The annual cases reported were 55,697 in 2015 compared to 62,494 in 2014.
It is at the lowest level since 2008 (49,891 cases).
Campylobacter is the most common cause of food poisoning in the UK and can last between two and 10 days.
The pathogen develops a few days after consuming contaminated food and symptoms include abdominal pain, severe diarrhoea and vomiting.
About four in five cases of poisoning come from contaminated poultry.
In the Second Study of Infectious Intestinal Disease in the Community (IID2 Study), it was estimated that for every one case of Campylobacter identified in national surveillance, there were 9.3 in the community.
The region that reported the highest number was the South East with 9,489, second was the South West (7,033) while North East was the lowest (3,204) and Wales reported 3,795 cases.
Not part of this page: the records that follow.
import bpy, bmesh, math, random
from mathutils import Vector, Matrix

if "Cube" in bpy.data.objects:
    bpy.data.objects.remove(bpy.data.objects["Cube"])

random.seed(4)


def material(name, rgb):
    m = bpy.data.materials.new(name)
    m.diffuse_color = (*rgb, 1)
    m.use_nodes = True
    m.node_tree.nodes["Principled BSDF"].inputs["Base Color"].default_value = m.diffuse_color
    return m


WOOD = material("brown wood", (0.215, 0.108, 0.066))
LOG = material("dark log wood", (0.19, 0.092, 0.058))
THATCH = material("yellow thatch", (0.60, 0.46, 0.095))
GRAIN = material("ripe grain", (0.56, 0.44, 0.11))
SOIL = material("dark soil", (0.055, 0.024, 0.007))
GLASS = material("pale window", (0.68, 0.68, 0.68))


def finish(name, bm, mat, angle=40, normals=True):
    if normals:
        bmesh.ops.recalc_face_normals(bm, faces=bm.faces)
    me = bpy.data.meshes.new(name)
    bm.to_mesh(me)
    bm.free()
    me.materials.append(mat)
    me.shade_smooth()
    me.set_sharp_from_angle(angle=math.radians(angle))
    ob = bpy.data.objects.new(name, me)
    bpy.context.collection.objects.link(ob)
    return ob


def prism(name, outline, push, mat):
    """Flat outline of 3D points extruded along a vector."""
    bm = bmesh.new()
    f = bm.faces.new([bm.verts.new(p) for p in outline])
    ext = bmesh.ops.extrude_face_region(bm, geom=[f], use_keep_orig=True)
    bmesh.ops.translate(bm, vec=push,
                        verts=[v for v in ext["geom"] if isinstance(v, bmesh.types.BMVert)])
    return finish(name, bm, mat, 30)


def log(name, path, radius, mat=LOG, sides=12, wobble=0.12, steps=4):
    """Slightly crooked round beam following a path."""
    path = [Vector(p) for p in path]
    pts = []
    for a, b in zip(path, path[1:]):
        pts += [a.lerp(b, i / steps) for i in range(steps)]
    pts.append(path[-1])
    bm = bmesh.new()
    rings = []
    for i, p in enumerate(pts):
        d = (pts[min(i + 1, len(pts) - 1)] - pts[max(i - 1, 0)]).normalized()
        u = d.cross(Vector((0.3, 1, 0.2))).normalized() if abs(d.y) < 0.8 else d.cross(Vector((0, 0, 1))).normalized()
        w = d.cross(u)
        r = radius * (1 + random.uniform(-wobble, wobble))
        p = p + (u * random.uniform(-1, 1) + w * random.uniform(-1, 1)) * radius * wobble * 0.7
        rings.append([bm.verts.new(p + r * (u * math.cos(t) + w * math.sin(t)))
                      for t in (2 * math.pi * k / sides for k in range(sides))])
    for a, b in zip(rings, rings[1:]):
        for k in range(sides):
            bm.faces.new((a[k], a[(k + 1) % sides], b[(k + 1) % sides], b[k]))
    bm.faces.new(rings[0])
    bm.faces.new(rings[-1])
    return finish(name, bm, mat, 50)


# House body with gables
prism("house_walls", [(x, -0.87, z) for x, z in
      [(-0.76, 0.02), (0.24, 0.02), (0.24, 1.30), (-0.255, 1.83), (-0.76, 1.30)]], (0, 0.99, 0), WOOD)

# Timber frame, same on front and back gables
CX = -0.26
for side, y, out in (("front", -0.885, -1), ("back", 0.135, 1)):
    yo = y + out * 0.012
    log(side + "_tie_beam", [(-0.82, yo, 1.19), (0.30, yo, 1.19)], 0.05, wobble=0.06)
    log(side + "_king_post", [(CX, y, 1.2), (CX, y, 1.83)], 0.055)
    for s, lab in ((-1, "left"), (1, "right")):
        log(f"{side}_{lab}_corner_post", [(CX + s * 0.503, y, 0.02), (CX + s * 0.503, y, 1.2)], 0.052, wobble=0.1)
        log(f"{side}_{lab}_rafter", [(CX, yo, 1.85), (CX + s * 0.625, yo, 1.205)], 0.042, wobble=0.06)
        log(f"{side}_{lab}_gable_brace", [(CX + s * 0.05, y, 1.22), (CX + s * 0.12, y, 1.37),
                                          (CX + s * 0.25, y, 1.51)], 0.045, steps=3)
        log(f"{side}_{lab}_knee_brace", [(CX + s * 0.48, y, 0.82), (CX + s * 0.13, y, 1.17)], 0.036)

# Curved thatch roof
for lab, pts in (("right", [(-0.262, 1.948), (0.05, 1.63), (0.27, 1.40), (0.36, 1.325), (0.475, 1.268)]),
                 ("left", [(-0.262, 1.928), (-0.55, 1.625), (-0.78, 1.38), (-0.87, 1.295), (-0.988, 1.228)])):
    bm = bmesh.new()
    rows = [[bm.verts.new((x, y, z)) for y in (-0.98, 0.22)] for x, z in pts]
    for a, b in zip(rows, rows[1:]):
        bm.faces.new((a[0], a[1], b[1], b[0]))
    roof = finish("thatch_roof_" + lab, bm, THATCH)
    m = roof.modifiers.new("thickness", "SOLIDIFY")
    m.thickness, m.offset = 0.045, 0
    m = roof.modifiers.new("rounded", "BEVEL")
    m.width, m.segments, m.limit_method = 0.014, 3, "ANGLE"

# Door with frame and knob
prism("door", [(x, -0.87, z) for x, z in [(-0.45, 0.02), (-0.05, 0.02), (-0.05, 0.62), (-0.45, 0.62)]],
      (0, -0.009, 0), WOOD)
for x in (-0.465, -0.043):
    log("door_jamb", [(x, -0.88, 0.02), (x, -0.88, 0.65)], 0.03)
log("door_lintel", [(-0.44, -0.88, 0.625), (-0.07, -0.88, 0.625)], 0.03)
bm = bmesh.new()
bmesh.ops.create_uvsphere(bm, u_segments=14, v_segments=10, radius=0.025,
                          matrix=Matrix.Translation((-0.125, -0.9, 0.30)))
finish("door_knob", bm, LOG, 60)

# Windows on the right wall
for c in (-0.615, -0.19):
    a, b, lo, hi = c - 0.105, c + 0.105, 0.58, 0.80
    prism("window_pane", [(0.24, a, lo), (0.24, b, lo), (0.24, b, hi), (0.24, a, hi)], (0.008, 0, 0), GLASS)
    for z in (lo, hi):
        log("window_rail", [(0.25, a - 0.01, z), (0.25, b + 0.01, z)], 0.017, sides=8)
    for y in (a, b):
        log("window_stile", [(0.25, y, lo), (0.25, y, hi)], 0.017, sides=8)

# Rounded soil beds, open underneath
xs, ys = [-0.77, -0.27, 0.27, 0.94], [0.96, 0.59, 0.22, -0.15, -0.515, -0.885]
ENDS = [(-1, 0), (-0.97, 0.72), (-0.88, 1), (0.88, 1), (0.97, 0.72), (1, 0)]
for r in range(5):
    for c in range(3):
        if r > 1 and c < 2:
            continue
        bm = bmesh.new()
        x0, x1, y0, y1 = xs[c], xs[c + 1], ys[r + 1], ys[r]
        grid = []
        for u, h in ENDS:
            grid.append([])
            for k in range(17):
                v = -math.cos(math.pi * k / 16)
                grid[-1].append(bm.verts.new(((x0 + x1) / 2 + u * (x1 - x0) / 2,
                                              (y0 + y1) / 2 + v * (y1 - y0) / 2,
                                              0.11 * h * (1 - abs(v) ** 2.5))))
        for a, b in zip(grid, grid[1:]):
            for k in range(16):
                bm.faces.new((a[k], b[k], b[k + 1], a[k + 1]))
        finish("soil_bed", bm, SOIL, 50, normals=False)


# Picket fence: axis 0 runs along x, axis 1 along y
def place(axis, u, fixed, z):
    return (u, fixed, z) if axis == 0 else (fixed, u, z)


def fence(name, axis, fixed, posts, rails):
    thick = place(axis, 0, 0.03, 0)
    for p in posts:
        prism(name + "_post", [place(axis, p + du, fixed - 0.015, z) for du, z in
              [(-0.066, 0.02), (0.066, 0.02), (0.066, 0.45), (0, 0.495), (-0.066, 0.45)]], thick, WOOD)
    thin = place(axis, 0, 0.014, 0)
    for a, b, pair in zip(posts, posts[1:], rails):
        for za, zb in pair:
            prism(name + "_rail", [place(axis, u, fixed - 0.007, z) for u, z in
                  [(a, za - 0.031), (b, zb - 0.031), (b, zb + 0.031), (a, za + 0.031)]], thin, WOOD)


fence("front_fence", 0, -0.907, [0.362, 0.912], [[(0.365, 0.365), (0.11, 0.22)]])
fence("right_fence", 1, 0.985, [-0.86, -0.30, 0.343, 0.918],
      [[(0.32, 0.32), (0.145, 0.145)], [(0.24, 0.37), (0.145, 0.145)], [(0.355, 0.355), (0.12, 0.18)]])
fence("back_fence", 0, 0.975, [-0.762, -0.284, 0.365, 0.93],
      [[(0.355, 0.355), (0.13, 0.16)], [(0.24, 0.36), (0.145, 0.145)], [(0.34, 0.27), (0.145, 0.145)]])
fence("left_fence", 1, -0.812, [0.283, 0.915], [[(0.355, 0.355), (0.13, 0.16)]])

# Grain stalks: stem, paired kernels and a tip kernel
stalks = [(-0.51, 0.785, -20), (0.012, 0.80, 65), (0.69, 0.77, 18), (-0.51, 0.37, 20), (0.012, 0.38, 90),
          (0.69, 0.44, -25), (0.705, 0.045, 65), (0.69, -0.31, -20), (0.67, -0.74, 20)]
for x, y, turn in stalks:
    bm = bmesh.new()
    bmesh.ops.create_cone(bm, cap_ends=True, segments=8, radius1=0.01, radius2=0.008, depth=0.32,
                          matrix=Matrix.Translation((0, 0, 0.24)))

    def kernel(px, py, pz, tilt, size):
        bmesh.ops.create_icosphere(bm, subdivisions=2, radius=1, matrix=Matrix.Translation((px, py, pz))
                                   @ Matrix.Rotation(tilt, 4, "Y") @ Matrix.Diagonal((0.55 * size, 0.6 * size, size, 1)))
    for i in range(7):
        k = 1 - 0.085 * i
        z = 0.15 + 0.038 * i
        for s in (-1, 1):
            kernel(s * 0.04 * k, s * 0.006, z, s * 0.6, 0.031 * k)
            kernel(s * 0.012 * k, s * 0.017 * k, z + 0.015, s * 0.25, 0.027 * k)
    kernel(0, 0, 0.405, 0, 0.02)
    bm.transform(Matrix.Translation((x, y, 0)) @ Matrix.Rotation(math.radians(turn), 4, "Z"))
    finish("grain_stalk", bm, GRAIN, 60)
Data comes from the Second Generation Surveillance System (SGSS) and Electronic Foodborne and Non-Foodborne Gastrointestinal Outbreak Surveillance System (eFOSS).
The 50-59 year age group had the highest number of cases just ahead of the 60-69 age group while >80 years and the 10-19 years age bracket reported the least.
The peak month for Campylobacter reporting in 2015 was June while confirmed cases were at their lowest levels in December.
In two different outbreak examples, Campylobacter spp sickened 44 people (six laboratory confirmed) from chicken liver parfait at a club and 33 (11 lab confirmed) from mixed foods - pasta salad and noodles at a restaurant.
The Food Standards Agency (FSA) estimates that Campylobacter causes more than 100 deaths a year and costs the UK economy about £900m.
Listeria monocytogenes trends
PHE said the annual cases reported for Listeria monocytogenes in England and Wales were 169 which was the same as in 2014.
It is at the highest level since 2009 (213 cases), according to SGSS data.
The London (35) and the South East (29) regions reported the highest numbers of Listeria monocytogenes cases, accounting for 38% of the national total.
The lowest numbers were from Wales (seven) and the North East (six).
Reporting of listeriosis is dominated by people over the age of 60 and women of child-bearing age (20-29), the latter being cases associated with pregnancy.
It is lowest in those between the age brackets of 10-19 and <10.
October was the peak time for reporting in 2015 with January, February and November being the months with the least lab confirmed cases.